Photo: Nicolae Stoian
Some rivalries are natural: Geography, time or success push two franchises and fan bases up against each other like tectonic plates.
Portland and Vancouver could have been 3000 miles apart when they were awarded MLS franchises for the 2011 season and there still would be a rivalry there. You come into the league with someone else, you want to get better faster than them, achieve more than them, and – most of all – beat them head to head.
And how many Philadelphians need a lousy interstate to show us how close Washington, DC and New York are to the City of Brotherly Love? If you find a nice, quiet place in Philly at night you can hear the echoes of thousands of New Yorkers telling each other how cool New York is as they pay $10 for their Yuenglings. Echoes are something DC fans are familiar with since they regularly leave two-thirds of their (American) football stadium empty for home games.
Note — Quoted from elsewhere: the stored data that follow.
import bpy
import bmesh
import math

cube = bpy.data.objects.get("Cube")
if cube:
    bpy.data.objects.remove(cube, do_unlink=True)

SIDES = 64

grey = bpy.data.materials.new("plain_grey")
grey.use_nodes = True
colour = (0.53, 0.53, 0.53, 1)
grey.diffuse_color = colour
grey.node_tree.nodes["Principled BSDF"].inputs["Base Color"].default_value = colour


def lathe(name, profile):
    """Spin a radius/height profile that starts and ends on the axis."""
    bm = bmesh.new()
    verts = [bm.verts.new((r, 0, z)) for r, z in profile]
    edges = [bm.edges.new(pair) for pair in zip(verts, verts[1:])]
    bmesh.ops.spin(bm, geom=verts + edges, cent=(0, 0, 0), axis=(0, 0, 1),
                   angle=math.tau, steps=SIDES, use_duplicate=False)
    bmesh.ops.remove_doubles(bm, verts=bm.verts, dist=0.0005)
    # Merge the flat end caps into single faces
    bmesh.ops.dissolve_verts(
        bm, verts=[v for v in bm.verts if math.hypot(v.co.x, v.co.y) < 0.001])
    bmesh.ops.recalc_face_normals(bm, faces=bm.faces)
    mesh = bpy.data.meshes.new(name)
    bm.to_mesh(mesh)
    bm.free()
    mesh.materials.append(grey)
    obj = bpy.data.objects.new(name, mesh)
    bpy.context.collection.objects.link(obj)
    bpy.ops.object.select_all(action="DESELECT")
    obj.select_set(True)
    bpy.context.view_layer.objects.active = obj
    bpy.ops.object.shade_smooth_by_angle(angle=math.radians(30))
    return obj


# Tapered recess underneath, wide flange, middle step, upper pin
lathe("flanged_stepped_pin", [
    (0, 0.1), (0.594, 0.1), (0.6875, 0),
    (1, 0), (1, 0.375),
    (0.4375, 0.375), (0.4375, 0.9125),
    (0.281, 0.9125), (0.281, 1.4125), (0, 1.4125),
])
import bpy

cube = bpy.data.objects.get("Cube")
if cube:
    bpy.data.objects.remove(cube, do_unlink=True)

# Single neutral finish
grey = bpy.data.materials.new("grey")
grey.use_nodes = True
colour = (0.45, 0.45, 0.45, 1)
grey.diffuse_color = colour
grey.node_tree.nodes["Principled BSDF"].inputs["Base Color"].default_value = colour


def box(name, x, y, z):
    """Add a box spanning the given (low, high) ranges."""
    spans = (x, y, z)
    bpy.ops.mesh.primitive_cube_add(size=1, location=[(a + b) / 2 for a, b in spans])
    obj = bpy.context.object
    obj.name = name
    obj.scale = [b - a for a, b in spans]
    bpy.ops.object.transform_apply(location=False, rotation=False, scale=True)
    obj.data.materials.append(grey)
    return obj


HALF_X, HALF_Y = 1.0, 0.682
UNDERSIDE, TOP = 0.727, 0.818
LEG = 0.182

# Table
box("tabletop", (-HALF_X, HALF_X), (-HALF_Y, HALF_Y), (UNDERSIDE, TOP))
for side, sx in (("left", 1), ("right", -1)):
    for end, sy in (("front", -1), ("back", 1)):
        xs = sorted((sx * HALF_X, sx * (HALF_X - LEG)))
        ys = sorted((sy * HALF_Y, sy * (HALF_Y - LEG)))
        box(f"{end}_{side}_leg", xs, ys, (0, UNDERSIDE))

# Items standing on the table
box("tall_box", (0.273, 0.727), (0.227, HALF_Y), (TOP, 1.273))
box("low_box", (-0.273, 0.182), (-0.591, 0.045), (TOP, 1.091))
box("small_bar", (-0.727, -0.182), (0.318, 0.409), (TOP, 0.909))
Arrival time and location are the two most common sources of rivalries, but the Philadelphia Union have been hard at work nurturing animosities with less likely suitors.
In dealing Philly its first playoff loss (and, in the process, diving like there was buried gold under Robertson Stadium), the Dynamo can expect a somewhat hostile reception when they arrive at PPL Park in late September. The Picasso-like renderings of a formation that Peter Nowak unleashed on the MLS playoffs allowed Houston to boss around the normally-stout Union defense in the first leg while the team’s inexperience and overall confusion as to what exactly everyone was supposed to be doing in leg two let a golden opportunity slip from Philadelphia’s grasp.
Was it Houston’s fault? Aside from the sudden bouts of vertigo developed by Brian Ching and Danny Cruz, no. But they enter 2012 as the defending Eastern Conference champions, and that is a banner that could have been flying over PPL Park in 2012.
So yes, those Houston boys will hear it when they arrive in Chester this September.
There is something more to the Houston rivalry, a philosophical difference in how Dominic Kinnear and Peter Nowak approach the game. Kinnear has built a very successful system and brings in the players that fit. Peter Nowak has put together an undeniably talented team playing in a system that, at times, resembles a nightmarish game of Marco Polo. Add to this the tragic point of comparison that could easily become the Union’s stigma: Houston’s front office did what it had to do to make sure the face of the franchise wears orange until he hangs up his boots; in Philly a lot of people are trying to paste “McInerney” over “Le Toux.”
There were signs that the Union and the Whitecaps were watering the seeds of a rivalry in the first few minutes of Philadelphia’s 2011 home opener. Sebastien Le Toux is a fair play award winner, but Eric Hassli was out to show that not all Frenchman consider tackling a skill to be learned and used in moderation. Sent off before halftime, Hassli would have been an isolated villain on an otherwise nondescript Vancouver team
But then the Whitecaps started throwing around cash.
The first and less controversial move saw Jordan Harvey hop the border midseason. Apparently Vancouver had so much allocation money burning a hole in their pockets that Philadelphia just couldn’t turn them down. Harvey was a fan favorite and an all-around groovy guy, but few thought he was beyond replacing. Which was good, considering the team did not even try to replace him until the offseason.
Take our left back? Fine, fine. Our defense is strong enough to survive.
…Take our hero?
There isn’t anything inherently wrong about swooping in to capitalize on a sudden player-manager rift. But now Sebastien Le Toux is a Whitecap. And as much as we may wish Seba the best in his new digs, it will burn like hell to see Vancouver succeed behind the talents of Philly’s favorite Frenchman.
For fans, Whitecap success is going to feel like Derice Bannock in Cool Runnings. We will be lying on the dirt because some outside force tripped us, watching as someone less deserving takes advantage of our misfortune and wins the race.
DC and New York? Yeah, those are great rivalries. They come to our house, we drown them out. We go to their house, we drown them out. Proximity breeds a close and emotionally intense relationship. But for fans of history, for people who are watching this Union franchise grow and develop, these rivalries with more distant powers are the stuff of legend.
It starts with a Hassli red card, but in ten years all anybody remembers is that the Vancouver-Philadelphia match is a rough, physical and downright unfriendly affair that will rival any DC United game in intensity.
Only two years in, Philadelphia has earned a reputation as a team that never, ever gives in. That kind of attitude frustrates opponents. And frustrated opponents remember you. Who will the Union develop a rivalry with in 2012? My money is on Kansas City. What do you think?